What you need to do
Repeat each line of the material word for word.

Extracted records
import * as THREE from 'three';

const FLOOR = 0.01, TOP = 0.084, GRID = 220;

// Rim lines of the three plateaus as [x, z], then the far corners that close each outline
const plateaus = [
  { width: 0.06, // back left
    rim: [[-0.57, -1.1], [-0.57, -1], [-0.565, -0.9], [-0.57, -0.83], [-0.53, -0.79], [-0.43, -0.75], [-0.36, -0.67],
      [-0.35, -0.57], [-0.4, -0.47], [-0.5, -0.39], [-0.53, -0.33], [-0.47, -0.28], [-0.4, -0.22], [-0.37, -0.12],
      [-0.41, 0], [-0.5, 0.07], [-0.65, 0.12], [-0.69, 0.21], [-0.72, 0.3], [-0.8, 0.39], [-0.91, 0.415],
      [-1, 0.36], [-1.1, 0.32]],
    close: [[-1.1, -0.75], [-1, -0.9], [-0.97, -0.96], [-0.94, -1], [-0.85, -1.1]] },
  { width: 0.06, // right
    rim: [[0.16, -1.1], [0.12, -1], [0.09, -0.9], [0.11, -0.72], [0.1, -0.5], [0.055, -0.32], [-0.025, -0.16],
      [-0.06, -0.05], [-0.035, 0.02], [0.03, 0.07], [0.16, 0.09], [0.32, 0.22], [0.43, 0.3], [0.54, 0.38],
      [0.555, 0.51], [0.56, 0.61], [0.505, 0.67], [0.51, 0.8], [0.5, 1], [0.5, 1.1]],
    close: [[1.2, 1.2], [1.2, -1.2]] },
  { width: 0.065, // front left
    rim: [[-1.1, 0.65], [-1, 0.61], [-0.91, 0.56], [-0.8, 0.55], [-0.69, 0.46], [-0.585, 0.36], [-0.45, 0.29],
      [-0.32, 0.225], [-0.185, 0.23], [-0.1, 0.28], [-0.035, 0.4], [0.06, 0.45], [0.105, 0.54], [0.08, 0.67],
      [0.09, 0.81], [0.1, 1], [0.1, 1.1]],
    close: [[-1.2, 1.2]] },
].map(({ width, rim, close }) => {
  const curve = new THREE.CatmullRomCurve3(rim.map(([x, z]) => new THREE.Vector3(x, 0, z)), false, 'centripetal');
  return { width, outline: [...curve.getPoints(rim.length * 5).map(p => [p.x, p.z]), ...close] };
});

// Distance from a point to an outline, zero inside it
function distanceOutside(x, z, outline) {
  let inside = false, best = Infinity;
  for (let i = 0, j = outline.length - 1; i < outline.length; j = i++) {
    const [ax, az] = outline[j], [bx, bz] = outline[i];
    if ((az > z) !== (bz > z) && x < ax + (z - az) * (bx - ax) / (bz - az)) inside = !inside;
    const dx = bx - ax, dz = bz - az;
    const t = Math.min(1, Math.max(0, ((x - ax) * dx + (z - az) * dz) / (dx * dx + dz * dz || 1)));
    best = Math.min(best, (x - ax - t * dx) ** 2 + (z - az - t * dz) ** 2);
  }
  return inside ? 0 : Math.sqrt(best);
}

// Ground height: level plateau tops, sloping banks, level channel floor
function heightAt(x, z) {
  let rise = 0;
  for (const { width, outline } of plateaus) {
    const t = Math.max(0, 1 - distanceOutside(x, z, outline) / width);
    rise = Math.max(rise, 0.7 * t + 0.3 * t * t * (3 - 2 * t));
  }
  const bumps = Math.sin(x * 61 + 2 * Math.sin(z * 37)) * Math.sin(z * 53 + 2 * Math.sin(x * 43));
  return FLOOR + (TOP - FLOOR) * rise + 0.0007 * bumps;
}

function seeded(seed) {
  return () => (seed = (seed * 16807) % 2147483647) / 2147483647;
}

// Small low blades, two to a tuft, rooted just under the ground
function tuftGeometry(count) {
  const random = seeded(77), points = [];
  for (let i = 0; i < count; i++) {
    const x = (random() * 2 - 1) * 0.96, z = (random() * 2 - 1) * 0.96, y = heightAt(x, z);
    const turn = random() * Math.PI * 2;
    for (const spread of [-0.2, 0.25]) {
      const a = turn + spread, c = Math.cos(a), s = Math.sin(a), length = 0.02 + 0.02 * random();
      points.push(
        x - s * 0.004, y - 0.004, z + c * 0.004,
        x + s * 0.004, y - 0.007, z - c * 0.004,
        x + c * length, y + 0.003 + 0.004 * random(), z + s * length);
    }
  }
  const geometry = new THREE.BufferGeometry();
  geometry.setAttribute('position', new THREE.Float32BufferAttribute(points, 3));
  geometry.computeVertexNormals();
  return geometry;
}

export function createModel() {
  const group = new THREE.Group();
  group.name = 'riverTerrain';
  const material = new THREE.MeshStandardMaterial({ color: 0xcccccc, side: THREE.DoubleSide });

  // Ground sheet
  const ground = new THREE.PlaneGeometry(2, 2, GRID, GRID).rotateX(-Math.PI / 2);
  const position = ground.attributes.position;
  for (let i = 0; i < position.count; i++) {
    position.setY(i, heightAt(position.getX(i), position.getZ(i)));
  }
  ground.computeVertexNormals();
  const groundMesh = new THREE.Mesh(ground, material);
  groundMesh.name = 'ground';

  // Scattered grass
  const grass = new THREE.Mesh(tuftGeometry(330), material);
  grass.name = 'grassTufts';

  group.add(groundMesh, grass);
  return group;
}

Task solution
import * as THREE from 'three';

const FLOOR = 0.01, TOP = 0.084, GRID = 220;

// Rim lines of the three plateaus as [x, z], then the far corners that close each outline
const plateaus = [
  { width: 0.06, // back left
    rim: [[-0.57, -1.1], [-0.57, -1], [-0.565, -0.9], [-0.57, -0.83], [-0.53, -0.79], [-0.43, -0.75], [-0.36, -0.67],
      [-0.35, -0.57], [-0.4, -0.47], [-0.5, -0.39], [-0.53, -0.33], [-0.47, -0.28], [-0.4, -0.22], [-0.37, -0.12],
      [-0.41, 0], [-0.5, 0.07], [-0.65, 0.12], [-0.69, 0.21], [-0.72, 0.3], [-0.8, 0.39], [-0.91, 0.415],
      [-1, 0.36], [-1.1, 0.32]],
    close: [[-1.1, -0.75], [-1, -0.9], [-0.97, -0.96], [-0.94, -1], [-0.85, -1.1]] },
  { width: 0.06, // right
    rim: [[0.16, -1.1], [0.12, -1], [0.09, -0.9], [0.11, -0.72], [0.1, -0.5], [0.055, -0.32], [-0.025, -0.16],
      [-0.06, -0.05], [-0.035, 0.02], [0.03, 0.07], [0.16, 0.09], [0.32, 0.22], [0.43, 0.3], [0.54, 0.38],
      [0.555, 0.51], [0.56, 0.61], [0.505, 0.67], [0.51, 0.8], [0.5, 1], [0.5, 1.1]],
    close: [[1.2, 1.2], [1.2, -1.2]] },
  { width: 0.065, // front left
    rim: [[-1.1, 0.65], [-1, 0.61], [-0.91, 0.56], [-0.8, 0.55], [-0.69, 0.46], [-0.585, 0.36], [-0.45, 0.29],
      [-0.32, 0.225], [-0.185, 0.23], [-0.1, 0.28], [-0.035, 0.4], [0.06, 0.45], [0.105, 0.54], [0.08, 0.67],
      [0.09, 0.81], [0.1, 1], [0.1, 1.1]],
    close: [[-1.2, 1.2]] },
].map(({ width, rim, close }) => {
  const curve = new THREE.CatmullRomCurve3(rim.map(([x, z]) => new THREE.Vector3(x, 0, z)), false, 'centripetal');
  return { width, outline: [...curve.getPoints(rim.length * 5).map(p => [p.x, p.z]), ...close] };
});

// Distance from a point to an outline, zero inside it
function distanceOutside(x, z, outline) {
  let inside = false, best = Infinity;
  for (let i = 0, j = outline.length - 1; i < outline.length; j = i++) {
    const [ax, az] = outline[j], [bx, bz] = outline[i];
    if ((az > z) !== (bz > z) && x < ax + (z - az) * (bx - ax) / (bz - az)) inside = !inside;
    const dx = bx - ax, dz = bz - az;
    const t = Math.min(1, Math.max(0, ((x - ax) * dx + (z - az) * dz) / (dx * dx + dz * dz || 1)));
    best = Math.min(best, (x - ax - t * dx) ** 2 + (z - az - t * dz) ** 2);
  }
  return inside ? 0 : Math.sqrt(best);
}

// Ground height: level plateau tops, sloping banks, level channel floor
function heightAt(x, z) {
  let rise = 0;
  for (const { width, outline } of plateaus) {
    const t = Math.max(0, 1 - distanceOutside(x, z, outline) / width);
    rise = Math.max(rise, 0.7 * t + 0.3 * t * t * (3 - 2 * t));
  }
  const bumps = Math.sin(x * 61 + 2 * Math.sin(z * 37)) * Math.sin(z * 53 + 2 * Math.sin(x * 43));
  return FLOOR + (TOP - FLOOR) * rise + 0.0007 * bumps;
}

function seeded(seed) {
  return () => (seed = (seed * 16807) % 2147483647) / 2147483647;
}

// Small low blades, two to a tuft, rooted just under the ground
function tuftGeometry(count) {
  const random = seeded(77), points = [];
  for (let i = 0; i < count; i++) {
    const x = (random() * 2 - 1) * 0.96, z = (random() * 2 - 1) * 0.96, y = heightAt(x, z);
    const turn = random() * Math.PI * 2;
    for (const spread of [-0.2, 0.25]) {
      const a = turn + spread, c = Math.cos(a), s = Math.sin(a), length = 0.02 + 0.02 * random();
      points.push(
        x - s * 0.004, y - 0.004, z + c * 0.004,
        x + s * 0.004, y - 0.007, z - c * 0.004,
        x + c * length, y + 0.003 + 0.004 * random(), z + s * length);
    }
  }
  const geometry = new THREE.BufferGeometry();
  geometry.setAttribute('position', new THREE.Float32BufferAttribute(points, 3));
  geometry.computeVertexNormals();
  return geometry;
}

export function createModel() {
  const group = new THREE.Group();
  group.name = 'riverTerrain';
  const material = new THREE.MeshStandardMaterial({ color: 0xcccccc, side: THREE.DoubleSide });

  // Ground sheet
  const ground = new THREE.PlaneGeometry(2, 2, GRID, GRID).rotateX(-Math.PI / 2);
  const position = ground.attributes.position;
  for (let i = 0; i < position.count; i++) {
    position.setY(i, heightAt(position.getX(i), position.getZ(i)));
  }
  ground.computeVertexNormals();
  const groundMesh = new THREE.Mesh(ground, material);
  groundMesh.name = 'ground';

  // Scattered grass
  const grass = new THREE.Mesh(tuftGeometry(330), material);
  grass.name = 'grassTufts';

  group.add(groundMesh, grass);
  return group;
}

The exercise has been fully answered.